Exercise description
When you reach the line with "a = i * 2 * pi" in the data below, begin printing lines exactly, and stop once the line with "# Ground patches: x, y, radius, sides, turn" has been printed.

********************

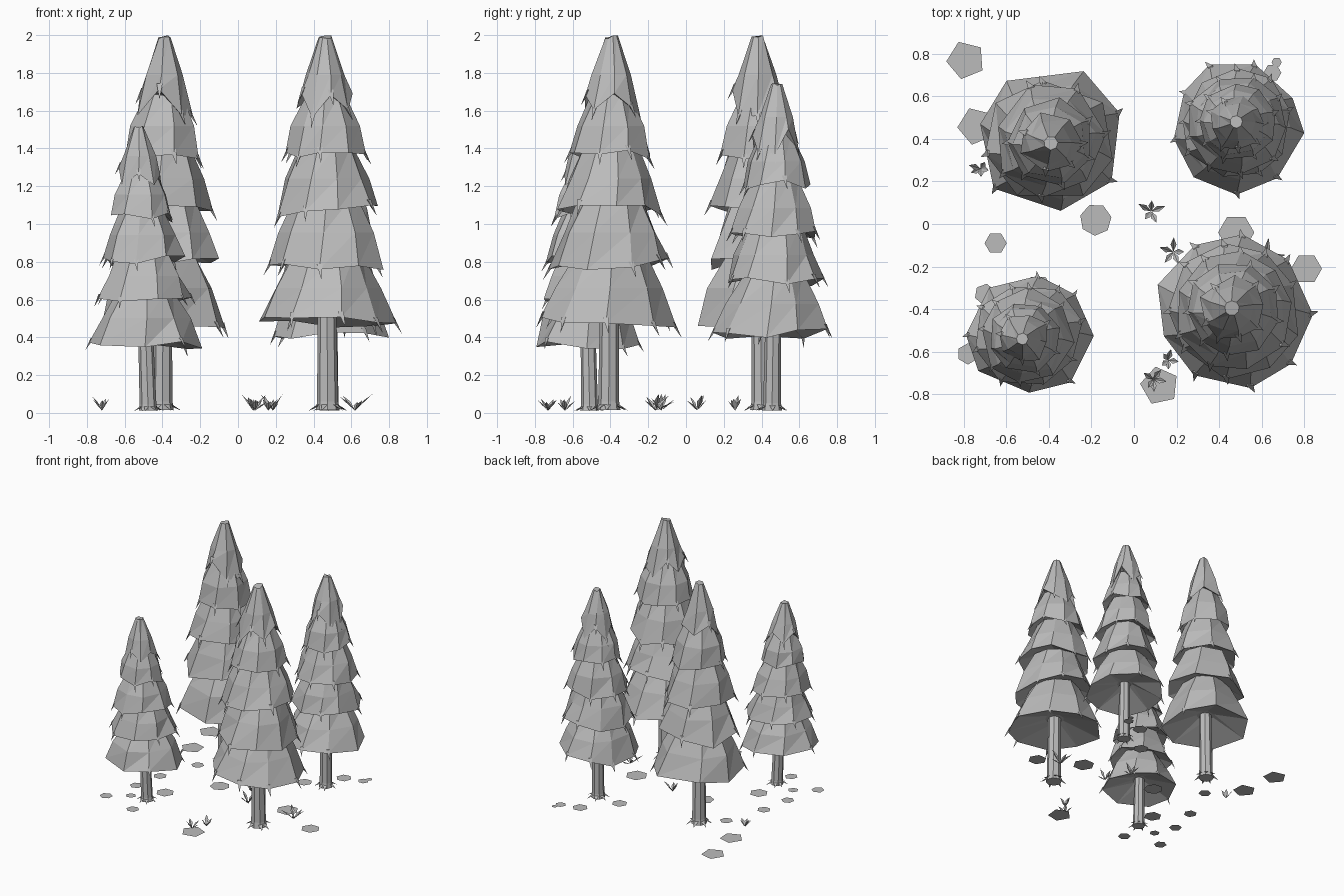
import bpy
import bmesh
import random
from math import cos, sin, pi, radians
from mathutils import Vector

if "Cube" in bpy.data.objects:
    bpy.data.objects.remove(bpy.data.objects["Cube"])

GREY = (0.5, 0.5, 0.5, 1)
grey = bpy.data.materials.new("plain grey")
grey.use_nodes = True
grey.diffuse_color = GREY
grey.node_tree.nodes["Principled BSDF"].inputs["Base Color"].default_value = GREY


def finish(bm, name, solid=True):
    """Turn a bmesh into a flat shaded grey object."""
    if solid:
        bmesh.ops.recalc_face_normals(bm, faces=bm.faces)
    mesh = bpy.data.meshes.new(name)
    bm.to_mesh(mesh)
    bm.free()
    mesh.materials.append(grey)
    obj = bpy.data.objects.new(name, mesh)
    bpy.context.collection.objects.link(obj)


def polar(radius, angle, z):
    return Vector((radius * cos(angle), radius * sin(angle), z))


def bridge(bm, low, high):
    for i in range(len(low)):
        j = (i + 1) % len(low)
        bm.faces.new((low[i], low[j], high[j]))
        bm.faces.new((low[i], high[j], high[i]))


def thorn(bm, base, out, tip, width):
    """Three sided spike from a base point to a tip."""
    side = Vector((-out.y, out.x, 0)) * width
    a, b = bm.verts.new(base + side), bm.verts.new(base - side)
    c, t = bm.verts.new(base - out * width * 1.5), bm.verts.new(tip)
    for face in ((a, b, t), (b, c, t), (c, a, t), (a, c, b)):
        bm.faces.new(face)


# rim height, rim radius, middle radius, top height, top radius, raggedness
TIERS = [
    (0.48, 0.345, 0.275, 0.84, 0.18, 0.0),
    (0.79, 0.295, 0.24, 1.12, 0.17, 0.0),
    (1.07, 0.265, 0.215, 1.41, 0.14, 0.0),
    (1.36, 0.205, 0.172, 1.68, 0.10, 0.01),
    (1.59, 0.148, 0.10, 1.99, 0.033, 0.05),
]


def tree(name, foot, apex, size, girth, sides, phase, seed):
    rng = random.Random(seed)
    foot, apex = Vector(foot), Vector(apex)

    def place(p):
        x, y = foot.lerp(apex, p.z / 2)
        return Vector((x + p.x * girth, y + p.y * girth, p.z * size))

    # Trunk
    bm = bmesh.new()
    rings = []
    for z, r in ((0.015, 0.06), (0.06, 0.053), (0.5, 0.048), (0.75, 0.045)):
        rings.append([bm.verts.new(place(polar(r, i * pi / 4, z))) for i in range(8)])
    for low, high in zip(rings, rings[1:]):
        for i in range(8):
            j = (i + 1) % 8
            bm.faces.new((low[i], low[j], high[j], high[i]))
    bm.faces.new(rings[0][::-1])
    bm.faces.new(rings[-1])
    # Roots
    for i in range(7):
        a = i * 2 * pi / 7 + rng.uniform(-0.2, 0.2)
        thorn(bm, place(polar(0.05, a, 0.045)), polar(1, a, 0),
              place(polar(0.1, a, 0.012)), 0.018 * size)
    finish(bm, name + "_trunk")

    # Needle skirts, each a hollow ragged cone
    bm = bmesh.new()
    for level, (z0, r0, rm, z1, r1, ragged) in enumerate(TIERS):
        turn = radians(phase) + level * 0.37
        rim, mid, top, inner = [], [], [], []
        for i in range(sides):
            a = turn + (i + rng.uniform(-0.12, 0.12)) * 2 * pi / sides
            notch = i % 2
            r = r0 * rng.uniform(0.95, 1.06) - ragged * notch * 0.3
            z = z0 + rng.uniform(-0.035, 0.03) + ragged * notch * 2
            rim.append(bm.verts.new(place(polar(r, a, z))))
            mid.append(bm.verts.new(place(polar(rm * rng.uniform(0.95, 1.05), a + 0.06, (z0 + z1) / 2))))
            top.append(bm.verts.new(place(polar(r1, a + 0.12, z1 + rng.uniform(-0.01, 0.01)))))
            inner.append(bm.verts.new(place(polar(0.07, a, z0 + 0.1))))
            # Drooping needle tip
            if rng.random() < 0.6:
                thorn(bm, place(polar(r - 0.012, a, z + 0.03)), polar(1, a, 0),
                      place(polar(r + 0.025, a + 0.04, z - 0.055)), 0.016 * size)
        bridge(bm, rim, mid)
        bridge(bm, mid, top)
        bridge(bm, inner, rim)
        bm.faces.new(top)
        bm.faces.new(inner[::-1])
    finish(bm, name + "_needles")


tree("back_left_tree", (-0.40, 0.40), (-0.39, 0.38), 1.0, 1.0, 7, -85, 3)
tree("back_right_tree", (0.485, 0.455), (0.48, 0.48), 0.875, 0.89, 9, -90, 5)
tree("front_right_tree", (0.475, -0.41), (0.46, -0.395), 1.0, 1.05, 9, 0, 8)
tree("front_left_tree", (-0.475, -0.51), (-0.525, -0.54), 0.76, 0.84, 8, -50, 11)

# Ground patches: x, y, radius, sides, turn
PATCHES = [
    (-0.79, 0.77, 0.092, 5, 40), (-0.74, 0.46, 0.09, 5, 40),
    (-0.18, 0.02, 0.075, 7, 10), (-0.65, -0.09, 0.052, 6, 0),
    (-0.70, -0.33, 0.05, 6, 20), (-0.45, -0.31, 0.07, 6, 0),
    (-0.78, -0.61, 0.05, 6, 30), (-0.63, -0.50, 0.04, 6, 0),
    (-0.48, -0.69, 0.05, 6, 15), (0.48, -0.04, 0.085, 6, 0),
    (0.81, -0.21, 0.073, 6, 0), (0.12, -0.76, 0.092, 5, 30),
    (0.67, 0.76, 0.024, 6, 0), (0.65, 0.71, 0.042, 6, 0),
    (0.50, 0.67, 0.06, 6, 10), (0.30, 0.44, 0.06, 6, 0),
    (-0.53, 0.23, 0.05, 6, 20),
]
bm = bmesh.new()
for x, y, r, n, turn in PATCHES:
    bm.faces.new([bm.verts.new(Vector((x, y, 0)) + polar(r, radians(turn) + i * 2 * pi / n, 0.001))
                  for i in range(n)])
finish(bm, "ground_patches", solid=False)

# Grass tufts of folded diamond leaves: x, y, spread
TUFTS = [(-0.72, 0.26, 0.9), (0.08, 0.06, 1.1), (0.185, -0.13, 1.2),
         (0.09, -0.73, 1.0), (0.16, -0.64, 0.8), (0.62, -0.16, 1.4)]
bm = bmesh.new()
rng = random.Random(4)
for x, y, spread in TUFTS:
    root = Vector((x, y, 0.012))
    for k in range(5):
        a = k * 2 * pi / 5 + rng.uniform(-0.4, 0.4)
        reach, rise = rng.uniform(0.04, 0.07) * spread, rng.uniform(0.045, 0.09)
        side = polar(0.014, a + pi / 2, 0)
        middle = root + polar(reach * 0.5, a, rise * 0.6)
        foot_v, tip = bm.verts.new(root), bm.verts.new(root + polar(reach, a, rise))
        fold = bm.verts.new(middle - Vector((0, 0, 0.008)))
        left, right = bm.verts.new(middle + side), bm.verts.new(middle - side)
        bm.faces.new((foot_v, fold, tip, left))
        bm.faces.new((foot_v, right, tip, fold))
finish(bm, "grass_tufts", solid=False)
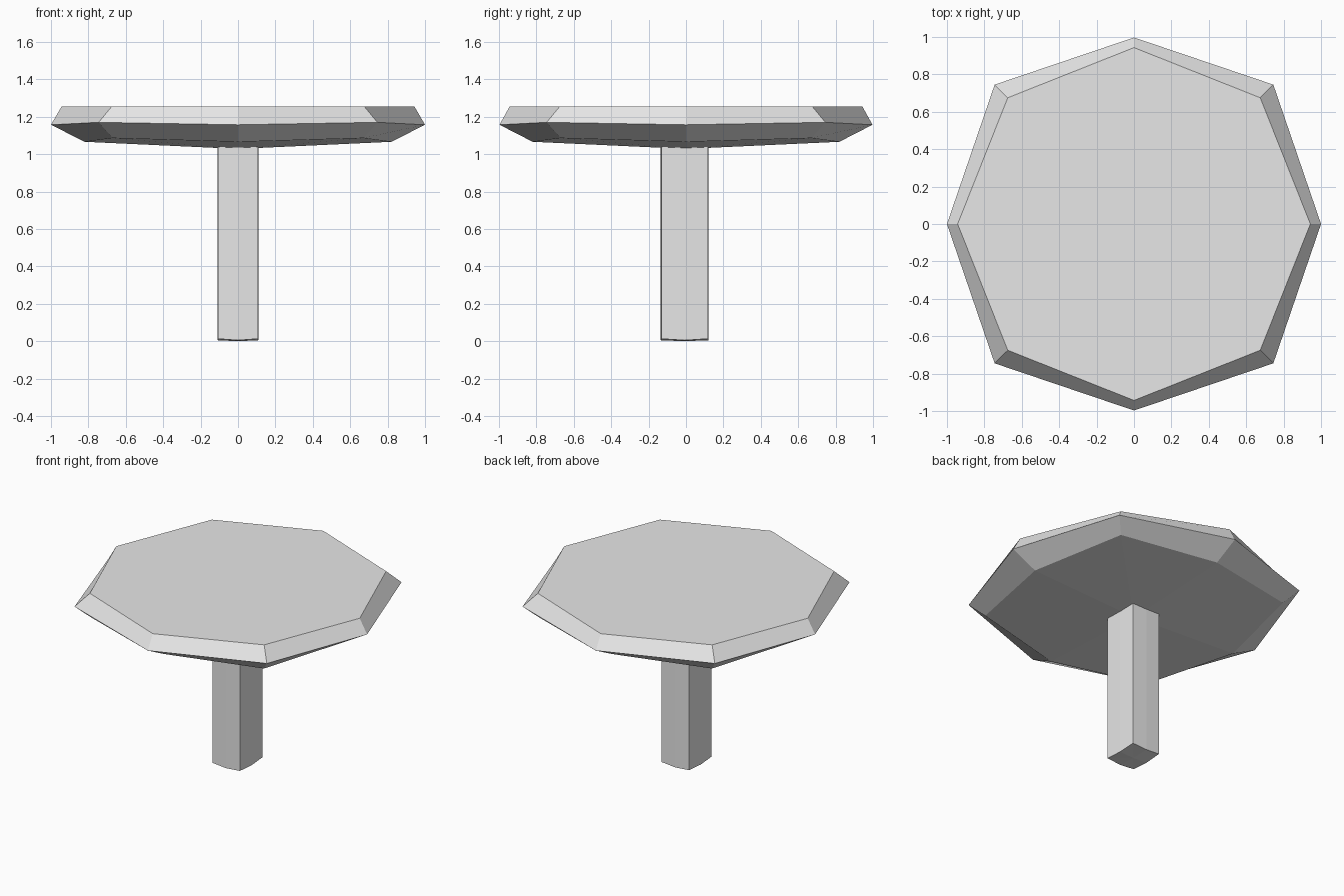
import bpy
import bmesh

cube = bpy.data.objects.get("Cube")
if cube:
    bpy.data.objects.remove(cube, do_unlink=True)

grey = bpy.data.materials.new("plain_grey")
grey.use_nodes = True
grey.diffuse_color = (0.8, 0.8, 0.8, 1)
grey.node_tree.nodes["Principled BSDF"].inputs["Base Color"].default_value = (0.8, 0.8, 0.8, 1)

# Eight directions, straight and diagonal in turn
DIRS = [(1, 0), (1, 1), (0, 1), (-1, 1), (-1, 0), (-1, -1), (0, -1), (1, -1)]


def ring(bm, straight, diagonal, z_straight, z_diagonal, centre_y=0.0):
    """Eight vertices; straight and diagonal are (x, y) half sizes."""
    verts = []
    for dx, dy in DIRS:
        is_diagonal = dx * dy != 0
        sx, sy = diagonal if is_diagonal else straight
        z = z_diagonal if is_diagonal else z_straight
        verts.append(bm.verts.new((dx * sx, centre_y + dy * sy, z)))
    return verts


def loft(name, sections, bottom_z, centre_y=0.0):
    """Join rings from bottom to top, with a fan below and a flat cap above."""
    bm = bmesh.new()
    rings = [ring(bm, *s, centre_y) for s in sections]
    tip = bm.verts.new((0, centre_y, bottom_z))
    for i in range(8):
        j = (i + 1) % 8
        bm.faces.new((tip, rings[0][j], rings[0][i]))
        for low, high in zip(rings, rings[1:]):
            bm.faces.new((low[i], low[j], high[j], high[i]))
    bm.faces.new(rings[-1])
    bmesh.ops.recalc_face_normals(bm, faces=bm.faces)
    mesh = bpy.data.meshes.new(name)
    bm.to_mesh(mesh)
    bm.free()
    mesh.materials.append(grey)
    obj = bpy.data.objects.new(name, mesh)
    bpy.context.collection.objects.link(obj)
    return obj


# Table top: shallow underside, flared lower rim, bevelled upper rim
loft("table_top", [
    ((0.82, 0.82), (0.67, 0.67), 1.066, 1.086),
    ((1.0, 0.997), (0.745, 0.745), 1.157, 1.17),
    ((0.943, 0.943), (0.675, 0.675), 1.255, 1.255),
], 1.028)

# Post: nearly square, sides and foot slightly bowed
loft("post", [
    ((0.109, 0.128), (0.107, 0.125), 0.005, 0.013),
    ((0.109, 0.128), (0.107, 0.125), 1.06, 1.06),
], 0.0, -0.007)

********************

Response to the task
        a = i * 2 * pi / 7 + rng.uniform(-0.2, 0.2)
        thorn(bm, place(polar(0.05, a, 0.045)), polar(1, a, 0),
              place(polar(0.1, a, 0.012)), 0.018 * size)
    finish(bm, name + "_trunk")

    # Needle skirts, each a hollow ragged cone
    bm = bmesh.new()
    for level, (z0, r0, rm, z1, r1, ragged) in enumerate(TIERS):
        turn = radians(phase) + level * 0.37
        rim, mid, top, inner = [], [], [], []
        for i in range(sides):
            a = turn + (i + rng.uniform(-0.12, 0.12)) * 2 * pi / sides
            notch = i % 2
            r = r0 * rng.uniform(0.95, 1.06) - ragged * notch * 0.3
            z = z0 + rng.uniform(-0.035, 0.03) + ragged * notch * 2
            rim.append(bm.verts.new(place(polar(r, a, z))))
            mid.append(bm.verts.new(place(polar(rm * rng.uniform(0.95, 1.05), a + 0.06, (z0 + z1) / 2))))
            top.append(bm.verts.new(place(polar(r1, a + 0.12, z1 + rng.uniform(-0.01, 0.01)))))
            inner.append(bm.verts.new(place(polar(0.07, a, z0 + 0.1))))
            # Drooping needle tip
            if rng.random() < 0.6:
                thorn(bm, place(polar(r - 0.012, a, z + 0.03)), polar(1, a, 0),
                      place(polar(r + 0.025, a + 0.04, z - 0.055)), 0.016 * size)
        bridge(bm, rim, mid)
        bridge(bm, mid, top)
        bridge(bm, inner, rim)
        bm.faces.new(top)
        bm.faces.new(inner[::-1])
    finish(bm, name + "_needles")


tree("back_left_tree", (-0.40, 0.40), (-0.39, 0.38), 1.0, 1.0, 7, -85, 3)
tree("back_right_tree", (0.485, 0.455), (0.48, 0.48), 0.875, 0.89, 9, -90, 5)
tree("front_right_tree", (0.475, -0.41), (0.46, -0.395), 1.0, 1.05, 9, 0, 8)
tree("front_left_tree", (-0.475, -0.51), (-0.525, -0.54), 0.76, 0.84, 8, -50, 11)

# Ground patches: x, y, radius, sides, turn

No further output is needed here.